Michael MacKay, Radio Lemberg, 25.05.2018
The President of Estonia, Kersti Kaljulaid, is on a state visit to Ukraine. After formal meetings in Kyiv with President Petro Poroshenko, she went to Donbas, the eastern region of Ukraine, to meet with Ukrainian military commanders and to see the battlefront for herself. Russia invaded Ukraine in 2014, and to this day occupies Crimea and a part of Donbas – chunks of Luhansk and Donetsk regions in the south-east. Putin’s battlefront where he is invading Ukraine stretches like a scar across the land.

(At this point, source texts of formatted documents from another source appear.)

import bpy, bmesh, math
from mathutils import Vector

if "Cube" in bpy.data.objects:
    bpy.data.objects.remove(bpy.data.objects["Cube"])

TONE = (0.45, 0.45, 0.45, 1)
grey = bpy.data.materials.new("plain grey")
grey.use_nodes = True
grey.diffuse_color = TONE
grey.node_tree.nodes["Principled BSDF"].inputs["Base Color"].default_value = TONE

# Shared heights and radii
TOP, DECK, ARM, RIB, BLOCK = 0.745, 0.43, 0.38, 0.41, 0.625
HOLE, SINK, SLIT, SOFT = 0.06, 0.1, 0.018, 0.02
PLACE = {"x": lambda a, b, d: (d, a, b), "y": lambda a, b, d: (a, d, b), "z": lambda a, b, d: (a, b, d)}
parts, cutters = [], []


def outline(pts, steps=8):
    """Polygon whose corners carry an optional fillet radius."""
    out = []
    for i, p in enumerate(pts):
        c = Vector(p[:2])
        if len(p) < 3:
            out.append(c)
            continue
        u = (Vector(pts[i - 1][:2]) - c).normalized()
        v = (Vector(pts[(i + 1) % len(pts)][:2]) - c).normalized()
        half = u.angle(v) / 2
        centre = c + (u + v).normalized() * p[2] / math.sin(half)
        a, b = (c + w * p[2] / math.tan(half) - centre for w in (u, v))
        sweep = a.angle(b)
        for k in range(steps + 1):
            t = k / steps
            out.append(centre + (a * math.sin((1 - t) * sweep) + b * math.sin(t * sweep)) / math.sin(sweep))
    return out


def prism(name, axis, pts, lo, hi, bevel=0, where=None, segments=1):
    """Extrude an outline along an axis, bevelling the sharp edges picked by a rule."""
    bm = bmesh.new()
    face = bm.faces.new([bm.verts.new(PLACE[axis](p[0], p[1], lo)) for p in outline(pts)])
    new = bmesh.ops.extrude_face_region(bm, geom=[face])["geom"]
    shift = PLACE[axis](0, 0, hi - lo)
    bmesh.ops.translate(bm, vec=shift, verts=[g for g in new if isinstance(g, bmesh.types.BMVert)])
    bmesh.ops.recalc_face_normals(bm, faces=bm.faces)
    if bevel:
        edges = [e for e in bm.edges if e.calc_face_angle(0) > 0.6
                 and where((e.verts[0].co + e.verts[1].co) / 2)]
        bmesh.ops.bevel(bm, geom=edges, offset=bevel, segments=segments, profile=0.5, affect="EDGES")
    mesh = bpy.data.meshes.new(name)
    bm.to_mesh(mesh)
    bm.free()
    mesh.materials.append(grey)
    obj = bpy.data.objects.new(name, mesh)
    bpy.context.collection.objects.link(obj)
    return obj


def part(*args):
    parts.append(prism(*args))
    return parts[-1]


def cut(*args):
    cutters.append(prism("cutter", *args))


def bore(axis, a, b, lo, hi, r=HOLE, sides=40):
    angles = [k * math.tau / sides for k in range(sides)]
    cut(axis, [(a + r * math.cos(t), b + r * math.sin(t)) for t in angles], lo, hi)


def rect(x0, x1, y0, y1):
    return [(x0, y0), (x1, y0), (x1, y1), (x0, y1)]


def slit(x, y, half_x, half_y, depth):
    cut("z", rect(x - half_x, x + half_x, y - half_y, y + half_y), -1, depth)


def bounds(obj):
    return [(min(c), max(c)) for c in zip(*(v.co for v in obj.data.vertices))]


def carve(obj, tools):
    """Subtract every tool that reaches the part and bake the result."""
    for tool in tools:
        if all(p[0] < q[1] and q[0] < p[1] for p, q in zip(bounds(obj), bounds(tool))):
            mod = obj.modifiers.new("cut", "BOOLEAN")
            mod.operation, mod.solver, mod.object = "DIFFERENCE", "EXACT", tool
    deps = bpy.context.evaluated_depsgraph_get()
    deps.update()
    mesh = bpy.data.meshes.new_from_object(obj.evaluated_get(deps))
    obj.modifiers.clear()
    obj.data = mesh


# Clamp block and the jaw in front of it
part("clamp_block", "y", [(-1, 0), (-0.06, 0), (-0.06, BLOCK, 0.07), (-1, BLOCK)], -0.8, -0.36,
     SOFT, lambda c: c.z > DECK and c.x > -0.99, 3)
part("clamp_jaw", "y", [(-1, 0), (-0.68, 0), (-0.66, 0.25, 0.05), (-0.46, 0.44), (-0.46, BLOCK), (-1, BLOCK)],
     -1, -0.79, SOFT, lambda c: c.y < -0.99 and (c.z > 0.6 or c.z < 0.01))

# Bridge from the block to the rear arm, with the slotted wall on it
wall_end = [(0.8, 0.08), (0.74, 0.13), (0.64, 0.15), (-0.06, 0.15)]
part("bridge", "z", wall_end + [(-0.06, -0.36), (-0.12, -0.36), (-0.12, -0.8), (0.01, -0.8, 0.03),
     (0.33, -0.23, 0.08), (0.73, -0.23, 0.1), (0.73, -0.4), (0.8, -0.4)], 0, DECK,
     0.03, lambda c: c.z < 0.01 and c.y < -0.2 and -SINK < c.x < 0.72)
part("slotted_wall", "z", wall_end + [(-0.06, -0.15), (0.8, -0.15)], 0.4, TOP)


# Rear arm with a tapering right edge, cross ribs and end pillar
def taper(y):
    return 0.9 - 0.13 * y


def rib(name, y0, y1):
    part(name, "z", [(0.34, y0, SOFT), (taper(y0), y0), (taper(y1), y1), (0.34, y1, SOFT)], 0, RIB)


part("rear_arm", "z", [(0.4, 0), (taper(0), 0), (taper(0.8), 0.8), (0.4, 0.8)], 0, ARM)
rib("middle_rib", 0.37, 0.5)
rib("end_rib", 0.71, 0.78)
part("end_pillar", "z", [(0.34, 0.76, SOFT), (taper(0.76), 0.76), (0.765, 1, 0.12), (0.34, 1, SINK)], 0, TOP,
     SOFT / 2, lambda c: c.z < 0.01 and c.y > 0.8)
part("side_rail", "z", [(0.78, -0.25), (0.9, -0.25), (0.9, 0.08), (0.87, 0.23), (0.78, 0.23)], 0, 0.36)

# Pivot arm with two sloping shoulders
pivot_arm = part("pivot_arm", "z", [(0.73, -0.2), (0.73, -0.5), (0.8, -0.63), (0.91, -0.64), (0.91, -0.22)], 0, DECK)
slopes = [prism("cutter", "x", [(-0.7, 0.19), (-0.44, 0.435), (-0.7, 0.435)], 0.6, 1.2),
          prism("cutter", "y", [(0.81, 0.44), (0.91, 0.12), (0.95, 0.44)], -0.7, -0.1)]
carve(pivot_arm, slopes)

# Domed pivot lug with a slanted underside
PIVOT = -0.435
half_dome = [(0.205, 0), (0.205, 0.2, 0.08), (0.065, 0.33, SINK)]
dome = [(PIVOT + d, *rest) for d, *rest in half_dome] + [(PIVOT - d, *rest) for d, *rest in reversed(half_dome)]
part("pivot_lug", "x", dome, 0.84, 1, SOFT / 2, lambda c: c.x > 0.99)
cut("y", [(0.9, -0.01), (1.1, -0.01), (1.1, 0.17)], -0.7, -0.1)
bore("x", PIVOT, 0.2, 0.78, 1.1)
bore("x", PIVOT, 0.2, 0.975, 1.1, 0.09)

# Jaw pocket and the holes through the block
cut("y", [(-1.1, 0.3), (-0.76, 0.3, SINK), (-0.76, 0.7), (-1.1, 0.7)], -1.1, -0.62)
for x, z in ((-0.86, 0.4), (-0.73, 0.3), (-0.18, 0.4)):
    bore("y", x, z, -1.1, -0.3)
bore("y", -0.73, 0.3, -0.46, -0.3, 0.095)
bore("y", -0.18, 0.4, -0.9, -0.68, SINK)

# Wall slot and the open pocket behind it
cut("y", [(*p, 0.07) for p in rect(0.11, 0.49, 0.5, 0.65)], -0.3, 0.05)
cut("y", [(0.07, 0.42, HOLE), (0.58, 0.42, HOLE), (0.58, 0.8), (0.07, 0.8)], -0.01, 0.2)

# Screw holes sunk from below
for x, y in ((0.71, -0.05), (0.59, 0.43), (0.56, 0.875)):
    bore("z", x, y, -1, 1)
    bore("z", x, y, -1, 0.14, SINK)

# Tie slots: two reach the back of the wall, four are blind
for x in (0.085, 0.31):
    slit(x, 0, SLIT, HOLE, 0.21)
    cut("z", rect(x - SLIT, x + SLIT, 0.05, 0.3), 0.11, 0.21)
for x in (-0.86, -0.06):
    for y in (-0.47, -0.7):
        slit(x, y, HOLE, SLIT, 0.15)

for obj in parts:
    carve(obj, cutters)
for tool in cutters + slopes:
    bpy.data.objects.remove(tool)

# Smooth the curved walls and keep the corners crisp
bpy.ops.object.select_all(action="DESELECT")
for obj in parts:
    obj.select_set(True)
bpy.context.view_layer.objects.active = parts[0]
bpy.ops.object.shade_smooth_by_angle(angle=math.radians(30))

President Kaljulaid is the first head of state to go to the front and to visit with the Ukrainian troops who are defending their homeland and all of Europe from Russian invasion. On May 24, President Kaljulaid met Lieutenant-General Serhiy Nayev for talks about the war. General Nayev is the commander of the Joint Forces Operation (JFO) of the Armed Forces of Ukraine. He’s in charge of Ukraine’s defence from Russian aggression in Luhansk and Donetsk regions. General Nayev thanked President Kaljulaid for her support and the Estonian people for their assistance in the fight to defend against Russia. Estonia’s help for Ukraine consists of material and humanitarian assistance and has exceeded 10 million euros since Russia began its invasion.
Posting on Twitter on May 24, President Kaljulaid wrote: “Checkpoint in Mayorsk, Donetsk region. #Ukraine is on the both sides of this line. World must not forget.” She included a photo of herself, the Estonian entourage, and the Ukrainian military delegation at a barricade at the Mayorsk checkpoint. Mayorsk is directly to the north-west of the temporarily Russian-occupied city of Horlivka. Illegal armed formations who take orders from Putin were only a few hundred metres away from where she was standing.

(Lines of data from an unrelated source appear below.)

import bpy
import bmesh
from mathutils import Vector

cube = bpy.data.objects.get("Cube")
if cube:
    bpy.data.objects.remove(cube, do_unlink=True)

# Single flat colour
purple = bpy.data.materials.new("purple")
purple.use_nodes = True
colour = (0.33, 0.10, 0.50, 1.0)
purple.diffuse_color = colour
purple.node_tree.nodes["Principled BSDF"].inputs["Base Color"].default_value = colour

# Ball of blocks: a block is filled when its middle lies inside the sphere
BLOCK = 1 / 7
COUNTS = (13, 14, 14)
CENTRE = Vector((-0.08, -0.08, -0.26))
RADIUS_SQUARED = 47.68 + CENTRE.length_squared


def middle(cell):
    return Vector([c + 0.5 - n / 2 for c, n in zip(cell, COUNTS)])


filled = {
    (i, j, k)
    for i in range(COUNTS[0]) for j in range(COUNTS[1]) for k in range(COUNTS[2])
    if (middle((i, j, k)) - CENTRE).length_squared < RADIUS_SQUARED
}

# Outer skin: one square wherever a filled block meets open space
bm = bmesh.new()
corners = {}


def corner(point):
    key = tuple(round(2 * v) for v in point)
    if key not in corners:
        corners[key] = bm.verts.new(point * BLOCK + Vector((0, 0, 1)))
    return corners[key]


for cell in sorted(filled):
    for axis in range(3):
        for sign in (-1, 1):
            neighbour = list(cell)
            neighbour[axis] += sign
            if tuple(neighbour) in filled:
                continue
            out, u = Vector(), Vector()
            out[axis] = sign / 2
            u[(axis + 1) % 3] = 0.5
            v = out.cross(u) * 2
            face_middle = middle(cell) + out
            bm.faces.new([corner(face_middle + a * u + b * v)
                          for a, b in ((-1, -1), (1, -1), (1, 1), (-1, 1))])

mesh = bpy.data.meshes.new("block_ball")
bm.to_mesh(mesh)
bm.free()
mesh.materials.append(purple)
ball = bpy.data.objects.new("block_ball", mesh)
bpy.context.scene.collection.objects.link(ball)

Kersti Kaljulaid is a real friend of Ukraine. While in Kyiv, she took part in a #FreeSentsov flashmob to demand the release of Oleg Sentsov and all 64 Ukrainian political prisoners who are being held illegally by Russia.
Russia has substantially increased attacks against civilians in Donbas since the start of the JFO on the first of May. General Nayev told the Estonian President: “Since the beginning of the operation, the enemy has carried out 21 bombardments of settlements.” That’s close to one attack each day with Russians deliberately targeting residential areas with shellfire. That’s a war crime.
Sadly – and unfortunately typically – Russia shelled a residential area of a Ukrainian settlement on May 24, the same day Estonian President Kaljulaid was visiting the battlefront and was in the region. Russian forces fired artillery at the village of Toretsk, which is in Luhansk region, 11 kilometres south of Popasna. The Russians shot at least 35 rounds from 152-millimetre calibre artillery and 120-millimetre calibre mortars. They struck two medical facilities: a psychiatric centre and a tuberculosis dispensary. Appallingly, the Russians used airburst anti-personnel explosive shells – designed to kill people more than damage structures. Fortunately, no local residents were injured.
After investigating the site of the attack in Toretsk, the Joint Centre for Control and Coordination (JCCC) condemned the Russians, saying: “Such actions by the leaders of the occupation administration of the Russian Federation are rather cynical, indicating a clear disregard for them by all the norms of international humanitarian law, the Geneva Convention, which pose a direct threat to the life and health of the civilian population.”
It should be noted that also on May 24 Russia sent the 77th truck convoy to resupply its invasion-occupation army in Donbas. No Western leader protested. No Western leader did anything to stop it. No Western leader did anything to protect the Ukrainian people who will be victimized by the resupplied Russian army that is attacking them.
At the same time as Estonian President Kersti Kaljulaid became the first head of state to visit the battlefront where Russia is invading Ukraine, the Russians were shelling civilians and sending a military resupply convoy – as they have been doing without hindrance for almost four years. Well done to President Kaljulaid for visiting Ukraine’s heroic defenders and shame on other world leaders for not doing so. But friends of Ukraine and supporters of a rules-based international order have to do much, much more to stop Putin and stop Russia’s war against the West.